Still, Red Riding Hood (Amanda Seyfried) soon gets over it. The grieving process is inevitably fairly short when you’ve got the sweet dilemma of choosing between two tall dark handsome blokes - brooding woodcutter Peter (Shiloh Fernandez) and wealthy hunky Henry (Max Irons).

Adding spice to the emotions - if not to the plodding dialogue - is the fact that one of them might just be harbouring a ghastly secret. And no, it’s not that they wish they were in another film.

Meanwhile, in the background, we do actually get a grandma, a slightly fey Julie Christie, but not even she can help things along in the way they desperately need.

Seyfried looks suitably ravishing in her bid to avoid a ravishing, all sweet and just a bit feisty in her red gown against the forest snow.

But with Tweedle Dum and Tweedle Dee to choose between, you could comfortably forgive her if she opted to elope with the wolf. Or with Father Solomon for that matter. Even the redhot elephant would be a better bet, Instead, it’s all just a bit tame and safe - a big disappointment for a tale which really ought to be all about the blood and the passion. The 12a certificate is a kiss of death more certain than a night with a werewolf.

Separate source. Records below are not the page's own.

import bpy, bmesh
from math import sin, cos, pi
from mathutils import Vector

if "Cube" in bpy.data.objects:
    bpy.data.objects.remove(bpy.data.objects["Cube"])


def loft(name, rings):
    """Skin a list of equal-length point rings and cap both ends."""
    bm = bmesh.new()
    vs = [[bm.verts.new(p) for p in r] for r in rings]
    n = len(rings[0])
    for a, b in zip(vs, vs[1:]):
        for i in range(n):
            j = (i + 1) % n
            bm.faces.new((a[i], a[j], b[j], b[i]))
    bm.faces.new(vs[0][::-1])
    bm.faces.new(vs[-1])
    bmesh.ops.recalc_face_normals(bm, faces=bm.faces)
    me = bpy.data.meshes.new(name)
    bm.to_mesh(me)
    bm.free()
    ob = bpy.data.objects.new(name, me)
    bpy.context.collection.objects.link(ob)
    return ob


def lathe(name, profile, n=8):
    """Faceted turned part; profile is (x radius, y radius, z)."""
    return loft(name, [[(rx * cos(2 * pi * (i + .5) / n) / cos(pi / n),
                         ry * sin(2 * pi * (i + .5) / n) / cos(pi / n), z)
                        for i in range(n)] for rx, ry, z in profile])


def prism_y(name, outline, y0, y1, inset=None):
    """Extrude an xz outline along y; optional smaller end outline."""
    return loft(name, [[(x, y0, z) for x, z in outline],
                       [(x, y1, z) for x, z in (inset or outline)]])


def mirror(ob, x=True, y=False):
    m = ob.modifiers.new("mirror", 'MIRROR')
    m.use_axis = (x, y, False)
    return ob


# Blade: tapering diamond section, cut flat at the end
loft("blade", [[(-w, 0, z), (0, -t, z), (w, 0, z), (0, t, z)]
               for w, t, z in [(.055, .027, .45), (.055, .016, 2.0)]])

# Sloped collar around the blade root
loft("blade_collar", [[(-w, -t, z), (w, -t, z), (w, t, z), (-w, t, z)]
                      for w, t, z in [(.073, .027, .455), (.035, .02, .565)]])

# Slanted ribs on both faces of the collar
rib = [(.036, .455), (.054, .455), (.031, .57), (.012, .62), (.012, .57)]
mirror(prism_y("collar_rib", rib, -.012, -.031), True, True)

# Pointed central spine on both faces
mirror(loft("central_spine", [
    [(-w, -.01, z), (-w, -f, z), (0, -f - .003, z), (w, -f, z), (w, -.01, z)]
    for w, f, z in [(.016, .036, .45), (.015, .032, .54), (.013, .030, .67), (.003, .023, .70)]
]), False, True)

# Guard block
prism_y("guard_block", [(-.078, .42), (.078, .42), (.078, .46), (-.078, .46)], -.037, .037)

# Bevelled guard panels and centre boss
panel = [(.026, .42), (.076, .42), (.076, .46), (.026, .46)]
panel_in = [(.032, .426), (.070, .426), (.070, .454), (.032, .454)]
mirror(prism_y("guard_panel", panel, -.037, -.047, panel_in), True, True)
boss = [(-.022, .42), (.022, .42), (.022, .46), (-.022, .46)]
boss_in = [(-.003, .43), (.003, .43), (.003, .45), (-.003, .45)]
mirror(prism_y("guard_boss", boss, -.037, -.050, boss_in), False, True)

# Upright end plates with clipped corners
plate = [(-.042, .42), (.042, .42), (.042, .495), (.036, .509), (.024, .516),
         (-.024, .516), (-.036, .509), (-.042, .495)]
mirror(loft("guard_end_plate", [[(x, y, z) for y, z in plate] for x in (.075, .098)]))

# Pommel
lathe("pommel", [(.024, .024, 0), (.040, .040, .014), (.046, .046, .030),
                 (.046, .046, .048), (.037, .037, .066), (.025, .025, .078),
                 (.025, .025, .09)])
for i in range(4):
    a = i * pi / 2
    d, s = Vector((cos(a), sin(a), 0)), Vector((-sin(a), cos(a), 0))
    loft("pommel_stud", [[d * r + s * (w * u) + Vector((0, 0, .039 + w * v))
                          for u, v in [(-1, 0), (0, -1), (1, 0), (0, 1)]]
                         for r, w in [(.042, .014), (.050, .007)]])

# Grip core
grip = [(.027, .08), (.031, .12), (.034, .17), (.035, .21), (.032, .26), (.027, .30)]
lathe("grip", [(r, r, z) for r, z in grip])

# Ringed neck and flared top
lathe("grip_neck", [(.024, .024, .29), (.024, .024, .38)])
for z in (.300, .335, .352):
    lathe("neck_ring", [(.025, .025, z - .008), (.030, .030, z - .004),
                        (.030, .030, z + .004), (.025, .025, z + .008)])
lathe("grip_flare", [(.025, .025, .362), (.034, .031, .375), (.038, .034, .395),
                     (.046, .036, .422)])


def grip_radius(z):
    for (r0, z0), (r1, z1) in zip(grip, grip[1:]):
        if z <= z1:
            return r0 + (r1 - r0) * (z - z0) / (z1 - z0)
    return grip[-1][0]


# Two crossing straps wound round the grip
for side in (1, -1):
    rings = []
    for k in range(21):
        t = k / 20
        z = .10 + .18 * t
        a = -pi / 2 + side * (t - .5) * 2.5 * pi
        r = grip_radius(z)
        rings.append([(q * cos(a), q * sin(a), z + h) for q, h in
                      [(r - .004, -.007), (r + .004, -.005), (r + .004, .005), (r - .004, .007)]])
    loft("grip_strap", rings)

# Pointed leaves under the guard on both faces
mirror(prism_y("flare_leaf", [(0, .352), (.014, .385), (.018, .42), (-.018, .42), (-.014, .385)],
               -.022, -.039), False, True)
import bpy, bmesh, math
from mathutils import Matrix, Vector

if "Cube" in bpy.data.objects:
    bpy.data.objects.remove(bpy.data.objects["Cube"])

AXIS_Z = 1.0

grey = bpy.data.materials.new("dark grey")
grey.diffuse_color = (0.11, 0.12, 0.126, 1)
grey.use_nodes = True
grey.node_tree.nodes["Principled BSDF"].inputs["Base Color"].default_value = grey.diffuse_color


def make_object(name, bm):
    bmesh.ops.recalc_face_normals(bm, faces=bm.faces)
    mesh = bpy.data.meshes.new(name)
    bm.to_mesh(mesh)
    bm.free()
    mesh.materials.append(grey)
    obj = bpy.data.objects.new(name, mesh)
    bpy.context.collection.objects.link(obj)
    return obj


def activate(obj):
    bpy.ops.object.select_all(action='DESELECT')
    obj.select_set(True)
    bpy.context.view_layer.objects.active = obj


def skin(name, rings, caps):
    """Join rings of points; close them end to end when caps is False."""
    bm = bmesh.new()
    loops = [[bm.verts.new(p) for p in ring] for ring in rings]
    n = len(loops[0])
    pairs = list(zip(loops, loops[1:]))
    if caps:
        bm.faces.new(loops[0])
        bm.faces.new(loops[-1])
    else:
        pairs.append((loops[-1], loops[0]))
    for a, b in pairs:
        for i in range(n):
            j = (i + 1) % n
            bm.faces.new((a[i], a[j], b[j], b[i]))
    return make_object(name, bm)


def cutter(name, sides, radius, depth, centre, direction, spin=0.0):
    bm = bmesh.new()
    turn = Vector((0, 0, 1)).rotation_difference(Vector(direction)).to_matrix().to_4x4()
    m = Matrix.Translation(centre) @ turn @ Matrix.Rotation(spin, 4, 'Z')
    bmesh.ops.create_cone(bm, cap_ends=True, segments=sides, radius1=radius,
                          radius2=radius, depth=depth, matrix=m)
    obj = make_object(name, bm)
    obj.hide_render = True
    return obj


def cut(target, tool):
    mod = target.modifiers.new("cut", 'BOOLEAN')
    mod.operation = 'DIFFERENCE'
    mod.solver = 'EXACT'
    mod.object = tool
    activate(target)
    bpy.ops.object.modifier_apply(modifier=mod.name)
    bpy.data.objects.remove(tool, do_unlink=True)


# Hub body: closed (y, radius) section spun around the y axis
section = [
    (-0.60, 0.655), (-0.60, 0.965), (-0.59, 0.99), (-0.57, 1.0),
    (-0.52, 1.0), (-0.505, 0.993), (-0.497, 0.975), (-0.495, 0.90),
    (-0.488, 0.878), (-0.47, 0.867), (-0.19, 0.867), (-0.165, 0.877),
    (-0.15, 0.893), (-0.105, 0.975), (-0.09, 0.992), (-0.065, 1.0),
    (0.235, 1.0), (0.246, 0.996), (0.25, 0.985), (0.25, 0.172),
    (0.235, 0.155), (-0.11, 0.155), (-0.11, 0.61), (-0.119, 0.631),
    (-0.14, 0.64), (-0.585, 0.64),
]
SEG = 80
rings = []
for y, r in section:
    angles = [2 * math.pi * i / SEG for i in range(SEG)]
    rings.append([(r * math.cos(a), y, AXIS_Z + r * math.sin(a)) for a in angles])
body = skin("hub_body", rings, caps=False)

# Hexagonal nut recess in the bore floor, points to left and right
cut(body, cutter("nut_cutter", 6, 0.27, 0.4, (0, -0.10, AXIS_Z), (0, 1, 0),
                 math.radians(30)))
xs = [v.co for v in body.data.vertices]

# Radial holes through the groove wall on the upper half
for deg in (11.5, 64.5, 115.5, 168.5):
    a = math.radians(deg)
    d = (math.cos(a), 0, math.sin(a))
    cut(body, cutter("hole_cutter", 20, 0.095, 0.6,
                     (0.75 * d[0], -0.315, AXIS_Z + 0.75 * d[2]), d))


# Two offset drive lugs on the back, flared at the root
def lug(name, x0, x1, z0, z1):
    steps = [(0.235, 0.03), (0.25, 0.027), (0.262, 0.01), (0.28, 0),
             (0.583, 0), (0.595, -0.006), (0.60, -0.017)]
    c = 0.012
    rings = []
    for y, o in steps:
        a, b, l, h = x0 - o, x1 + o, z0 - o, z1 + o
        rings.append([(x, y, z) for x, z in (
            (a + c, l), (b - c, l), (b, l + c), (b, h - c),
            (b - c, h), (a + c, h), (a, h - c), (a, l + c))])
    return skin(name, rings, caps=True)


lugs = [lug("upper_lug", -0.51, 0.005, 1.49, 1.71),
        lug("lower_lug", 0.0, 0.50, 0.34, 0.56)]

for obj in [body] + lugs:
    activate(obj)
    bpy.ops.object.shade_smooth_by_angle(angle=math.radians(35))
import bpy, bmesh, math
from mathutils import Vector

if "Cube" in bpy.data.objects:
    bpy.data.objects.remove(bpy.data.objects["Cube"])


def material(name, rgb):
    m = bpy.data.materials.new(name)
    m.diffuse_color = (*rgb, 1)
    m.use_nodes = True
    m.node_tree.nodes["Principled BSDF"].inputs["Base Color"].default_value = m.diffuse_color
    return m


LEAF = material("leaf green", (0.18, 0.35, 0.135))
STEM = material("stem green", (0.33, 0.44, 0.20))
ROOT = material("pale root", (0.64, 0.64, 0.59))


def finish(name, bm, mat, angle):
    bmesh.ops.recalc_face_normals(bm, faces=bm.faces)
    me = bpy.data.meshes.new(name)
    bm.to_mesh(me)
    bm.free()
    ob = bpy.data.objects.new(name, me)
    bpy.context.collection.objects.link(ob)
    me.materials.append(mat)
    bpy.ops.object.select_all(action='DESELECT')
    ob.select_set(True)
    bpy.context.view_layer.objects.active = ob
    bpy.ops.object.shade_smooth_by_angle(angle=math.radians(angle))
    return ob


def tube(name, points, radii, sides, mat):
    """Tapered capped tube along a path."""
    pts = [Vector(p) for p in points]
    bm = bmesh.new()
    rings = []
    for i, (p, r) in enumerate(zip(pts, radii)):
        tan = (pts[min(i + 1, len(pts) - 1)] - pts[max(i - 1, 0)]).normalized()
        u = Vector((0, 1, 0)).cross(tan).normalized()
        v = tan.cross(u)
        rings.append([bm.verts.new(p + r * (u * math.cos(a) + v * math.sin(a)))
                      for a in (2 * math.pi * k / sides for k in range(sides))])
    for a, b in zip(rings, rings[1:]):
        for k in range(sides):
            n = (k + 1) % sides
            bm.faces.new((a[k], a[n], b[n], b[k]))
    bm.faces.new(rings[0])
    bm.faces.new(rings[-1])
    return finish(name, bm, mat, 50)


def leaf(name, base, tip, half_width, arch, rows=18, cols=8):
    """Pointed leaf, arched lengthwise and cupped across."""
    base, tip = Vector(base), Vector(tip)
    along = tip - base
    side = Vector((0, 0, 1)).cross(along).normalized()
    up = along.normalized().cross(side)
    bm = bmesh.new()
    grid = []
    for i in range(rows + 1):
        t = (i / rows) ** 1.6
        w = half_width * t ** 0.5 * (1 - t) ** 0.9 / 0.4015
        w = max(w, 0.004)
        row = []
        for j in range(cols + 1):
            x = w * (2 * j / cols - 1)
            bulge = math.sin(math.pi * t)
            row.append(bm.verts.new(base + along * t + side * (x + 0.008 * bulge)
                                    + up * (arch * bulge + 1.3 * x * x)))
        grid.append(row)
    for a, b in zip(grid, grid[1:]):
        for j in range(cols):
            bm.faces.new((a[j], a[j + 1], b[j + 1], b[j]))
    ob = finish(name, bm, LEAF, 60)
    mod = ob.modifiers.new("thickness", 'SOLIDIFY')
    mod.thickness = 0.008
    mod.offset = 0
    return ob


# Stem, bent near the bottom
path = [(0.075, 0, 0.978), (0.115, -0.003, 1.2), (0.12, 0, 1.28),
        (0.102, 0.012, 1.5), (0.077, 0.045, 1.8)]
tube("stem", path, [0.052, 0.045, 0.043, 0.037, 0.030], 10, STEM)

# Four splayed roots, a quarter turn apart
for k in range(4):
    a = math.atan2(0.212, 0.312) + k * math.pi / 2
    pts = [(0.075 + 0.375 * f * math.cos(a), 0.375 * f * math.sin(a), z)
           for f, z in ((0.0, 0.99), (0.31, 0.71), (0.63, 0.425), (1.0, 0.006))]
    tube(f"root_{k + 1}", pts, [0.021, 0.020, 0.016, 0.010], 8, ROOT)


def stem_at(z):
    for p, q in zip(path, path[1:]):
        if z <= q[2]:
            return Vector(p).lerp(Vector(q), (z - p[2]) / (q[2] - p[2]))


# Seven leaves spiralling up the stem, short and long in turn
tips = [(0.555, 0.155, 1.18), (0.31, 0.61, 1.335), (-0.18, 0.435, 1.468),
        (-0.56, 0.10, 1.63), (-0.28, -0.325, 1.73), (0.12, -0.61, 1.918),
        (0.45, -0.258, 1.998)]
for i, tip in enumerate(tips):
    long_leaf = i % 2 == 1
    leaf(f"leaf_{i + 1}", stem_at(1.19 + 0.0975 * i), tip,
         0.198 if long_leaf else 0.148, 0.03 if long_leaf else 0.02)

Maybe you need to be 13 and female to enjoy the film’s finer nuances (Messrs Fernandez and Irons). If you’re neither, you’d best not go down to the woods today.